▶ [Input records]
»»

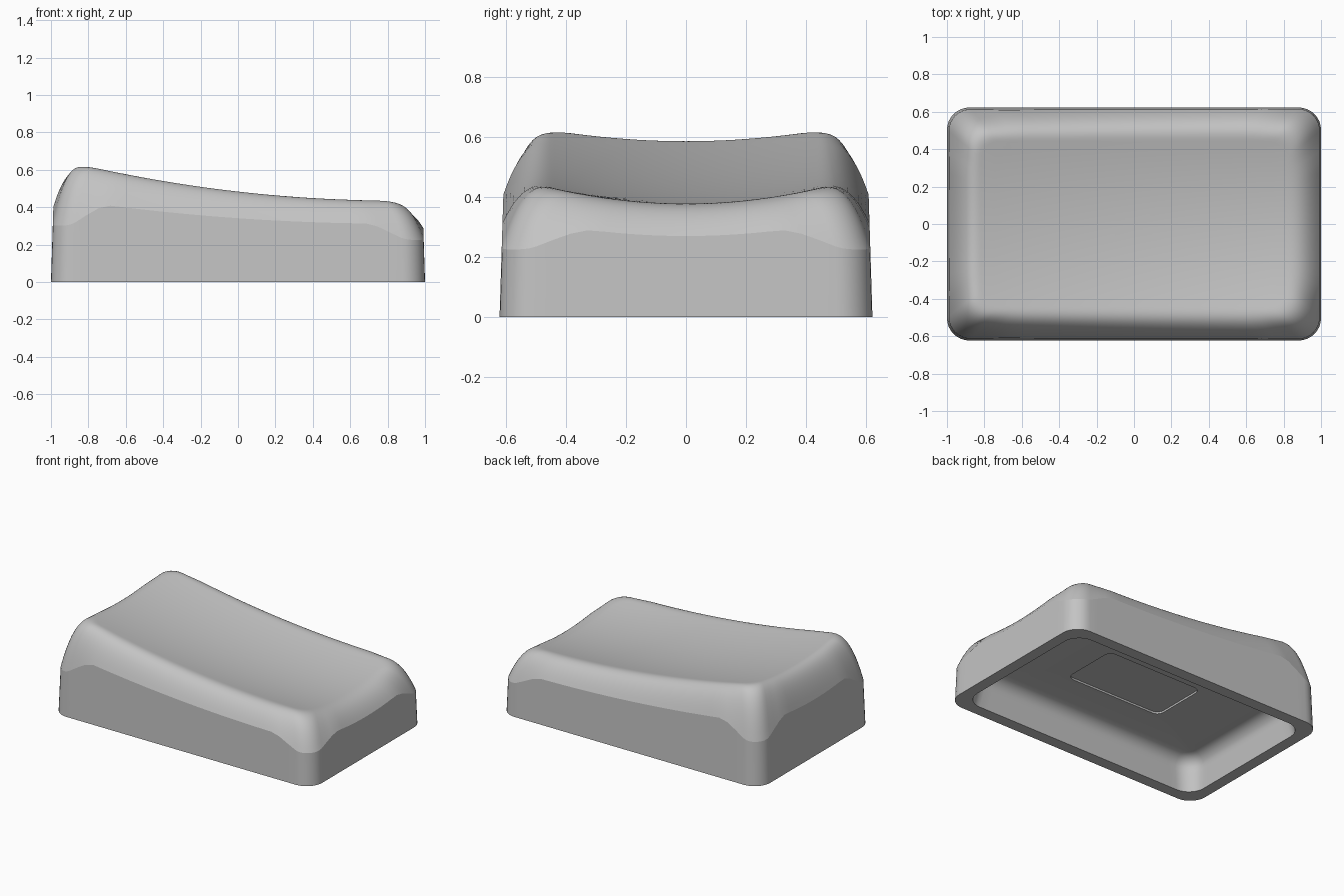
import bpy
import bmesh
import math

default = bpy.data.objects.get("Cube")
if default:
    bpy.data.objects.remove(default, do_unlink=True)

ARC, LONG, SHORT = 8, 28, 18     # segments per corner, long side, short side
SHOULDER, DISH = 14, 12          # rings on the shoulder and on the dished top


def outline(hx, hy, r):
    """Rounded rectangle, counter-clockwise, always the same point count."""
    pts = []
    corners = [(1, 1, LONG), (-1, 1, SHORT), (-1, -1, LONG), (1, -1, SHORT)]
    for i, (sx, sy, side) in enumerate(corners):
        cx, cy = sx * (hx - r), sy * (hy - r)
        for k in range(ARC + 1):
            a = math.pi / 2 * (i + k / ARC)
            pts.append((cx + r * math.cos(a), cy + r * math.sin(a)))
        # straight run to the start of the next corner
        nx, ny = corners[(i + 1) % 4][:2]
        end = (nx * (hx - r) + r * math.cos(a), ny * (hy - r) + r * math.sin(a))
        x, y = pts[-1]
        for k in range(1, side):
            f = k / side
            pts.append((x + (end[0] - x) * f, y + (end[1] - y) * f))
    return pts


def rim(x):
    return 0.485 - 0.115 * x + 0.068 * x * x


def top(x, y):
    """Dished, sloping upper surface."""
    return rim(x) - (0.05 + 0.01 * x) * (1 - (y / 0.47) ** 2)


def crease(x, y):
    """Height where the side wall meets the shoulder; dips at the corners."""
    edge = rim(max(-0.83, min(0.83, x)))
    s = ((1 - abs(x)) + (0.62 - abs(y)) - 0.06) / 0.25
    s = max(0, min(1, s))
    corner = 1 - s * s * (3 - 2 * s)
    dip = 0.042 * max(0, 1 - (y / 0.47) ** 2)
    return 0.6 * edge + 0.05 - 0.2 * edge * corner - dip


bm = bmesh.new()
rings = []


def add_ring(points):
    rings.append([bm.verts.new(p) for p in points])
    return len(rings) - 1


def flat_ring(hx, hy, r, z):
    return add_ring([(x, y, z) for x, y in outline(hx, hy, r)])


sharp = []

# Underside: recessed panel, ceiling, filleted cavity wall, bottom flange
CEILING, FILLET = 0.225, 0.09
sharp.append(flat_ring(0.37, 0.205, 0.05, CEILING + 0.013))
sharp.append(flat_ring(0.37, 0.205, 0.05, CEILING))
for k in range(7):
    a = math.pi / 2 * k / 6
    grow = FILLET * math.sin(a)
    flat_ring(0.815 + grow, 0.435 + grow, 0.04 + grow,
              CEILING - FILLET * (1 - math.cos(a)))
sharp.append(flat_ring(0.922, 0.543, 0.12, 0))
sharp.append(flat_ring(1.0, 0.623, 0.12, 0))

# Shoulder, curving from the tapered wall's crease up to the rim of the dish
outer = []
for x, y in outline(1.0, 0.623, 0.12):
    z = crease(x, y)
    outer.append((x * (1 - 0.032 * z), y * (1 - 0.05 * z), z))
inner = outline(0.815, 0.44, 0.09)
for k in range(SHOULDER + 1):
    t = k / SHOULDER
    ring = []
    for (ox, oy, oz), (ix, iy) in zip(outer, inner):
        x, y = ox + (ix - ox) * t, oy + (iy - oy) * t
        drop = top(ox, oy) - oz
        ring.append((x, y, top(x, y) - drop * (1 - t) ** 2.6))
    index = add_ring(ring)
    if k == 0:
        sharp.append(index)

# Dished top
for k in range(1, DISH):
    s = 1 - k / DISH
    add_ring([(x * s, y * s, top(x * s, y * s)) for x, y in inner])

# Skin the rings and close both ends
count = len(outer)
for a, b in zip(rings, rings[1:]):
    for i in range(count):
        j = (i + 1) % count
        bm.faces.new((a[i], a[j], b[j], b[i]))
bm.faces.new(rings[0])
centre = bm.verts.new((0, 0, top(0, 0)))
for i in range(count):
    bm.faces.new((rings[-1][i], rings[-1][(i + 1) % count], centre))
bmesh.ops.recalc_face_normals(bm, faces=bm.faces[:])

# Smooth shading with crisp part lines
for face in bm.faces:
    face.smooth = True
for index in sharp:
    ring = rings[index]
    for i in range(count):
        edge = bm.edges.get((ring[i], ring[(i + 1) % count]))
        edge.smooth = False

mesh = bpy.data.meshes.new("dished_cap")
bm.to_mesh(mesh)
bm.free()
cap = bpy.data.objects.new("dished_cap", mesh)
bpy.context.collection.objects.link(cap)

# Grey plastic
grey = bpy.data.materials.new("grey_plastic")
grey.use_nodes = True
colour = (0.55, 0.55, 0.55, 1)
grey.diffuse_color = colour
grey.node_tree.nodes["Principled BSDF"].inputs["Base Color"].default_value = colour
mesh.materials.append(grey)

««

▶ [Exercise aim] In your copy of the material, match every word exactly and include no pictures.

▶ [Task response]
import bpy
import bmesh
import math

default = bpy.data.objects.get("Cube")
if default:
    bpy.data.objects.remove(default, do_unlink=True)

ARC, LONG, SHORT = 8, 28, 18     # segments per corner, long side, short side
SHOULDER, DISH = 14, 12          # rings on the shoulder and on the dished top


def outline(hx, hy, r):
    """Rounded rectangle, counter-clockwise, always the same point count."""
    pts = []
    corners = [(1, 1, LONG), (-1, 1, SHORT), (-1, -1, LONG), (1, -1, SHORT)]
    for i, (sx, sy, side) in enumerate(corners):
        cx, cy = sx * (hx - r), sy * (hy - r)
        for k in range(ARC + 1):
            a = math.pi / 2 * (i + k / ARC)
            pts.append((cx + r * math.cos(a), cy + r * math.sin(a)))
        # straight run to the start of the next corner
        nx, ny = corners[(i + 1) % 4][:2]
        end = (nx * (hx - r) + r * math.cos(a), ny * (hy - r) + r * math.sin(a))
        x, y = pts[-1]
        for k in range(1, side):
            f = k / side
            pts.append((x + (end[0] - x) * f, y + (end[1] - y) * f))
    return pts


def rim(x):
    return 0.485 - 0.115 * x + 0.068 * x * x


def top(x, y):
    """Dished, sloping upper surface."""
    return rim(x) - (0.05 + 0.01 * x) * (1 - (y / 0.47) ** 2)


def crease(x, y):
    """Height where the side wall meets the shoulder; dips at the corners."""
    edge = rim(max(-0.83, min(0.83, x)))
    s = ((1 - abs(x)) + (0.62 - abs(y)) - 0.06) / 0.25
    s = max(0, min(1, s))
    corner = 1 - s * s * (3 - 2 * s)
    dip = 0.042 * max(0, 1 - (y / 0.47) ** 2)
    return 0.6 * edge + 0.05 - 0.2 * edge * corner - dip


bm = bmesh.new()
rings = []


def add_ring(points):
    rings.append([bm.verts.new(p) for p in points])
    return len(rings) - 1


def flat_ring(hx, hy, r, z):
    return add_ring([(x, y, z) for x, y in outline(hx, hy, r)])


sharp = []

# Underside: recessed panel, ceiling, filleted cavity wall, bottom flange
CEILING, FILLET = 0.225, 0.09
sharp.append(flat_ring(0.37, 0.205, 0.05, CEILING + 0.013))
sharp.append(flat_ring(0.37, 0.205, 0.05, CEILING))
for k in range(7):
    a = math.pi / 2 * k / 6
    grow = FILLET * math.sin(a)
    flat_ring(0.815 + grow, 0.435 + grow, 0.04 + grow,
              CEILING - FILLET * (1 - math.cos(a)))
sharp.append(flat_ring(0.922, 0.543, 0.12, 0))
sharp.append(flat_ring(1.0, 0.623, 0.12, 0))

# Shoulder, curving from the tapered wall's crease up to the rim of the dish
outer = []
for x, y in outline(1.0, 0.623, 0.12):
    z = crease(x, y)
    outer.append((x * (1 - 0.032 * z), y * (1 - 0.05 * z), z))
inner = outline(0.815, 0.44, 0.09)
for k in range(SHOULDER + 1):
    t = k / SHOULDER
    ring = []
    for (ox, oy, oz), (ix, iy) in zip(outer, inner):
        x, y = ox + (ix - ox) * t, oy + (iy - oy) * t
        drop = top(ox, oy) - oz
        ring.append((x, y, top(x, y) - drop * (1 - t) ** 2.6))
    index = add_ring(ring)
    if k == 0:
        sharp.append(index)

# Dished top
for k in range(1, DISH):
    s = 1 - k / DISH
    add_ring([(x * s, y * s, top(x * s, y * s)) for x, y in inner])

# Skin the rings and close both ends
count = len(outer)
for a, b in zip(rings, rings[1:]):
    for i in range(count):
        j = (i + 1) % count
        bm.faces.new((a[i], a[j], b[j], b[i]))
bm.faces.new(rings[0])
centre = bm.verts.new((0, 0, top(0, 0)))
for i in range(count):
    bm.faces.new((rings[-1][i], rings[-1][(i + 1) % count], centre))
bmesh.ops.recalc_face_normals(bm, faces=bm.faces[:])

# Smooth shading with crisp part lines
for face in bm.faces:
    face.smooth = True
for index in sharp:
    ring = rings[index]
    for i in range(count):
        edge = bm.edges.get((ring[i], ring[(i + 1) % count]))
        edge.smooth = False

mesh = bpy.data.meshes.new("dished_cap")
bm.to_mesh(mesh)
bm.free()
cap = bpy.data.objects.new("dished_cap", mesh)
bpy.context.collection.objects.link(cap)

# Grey plastic
grey = bpy.data.materials.new("grey_plastic")
grey.use_nodes = True
colour = (0.55, 0.55, 0.55, 1)
grey.diffuse_color = colour
grey.node_tree.nodes["Principled BSDF"].inputs["Base Color"].default_value = colour
mesh.materials.append(grey)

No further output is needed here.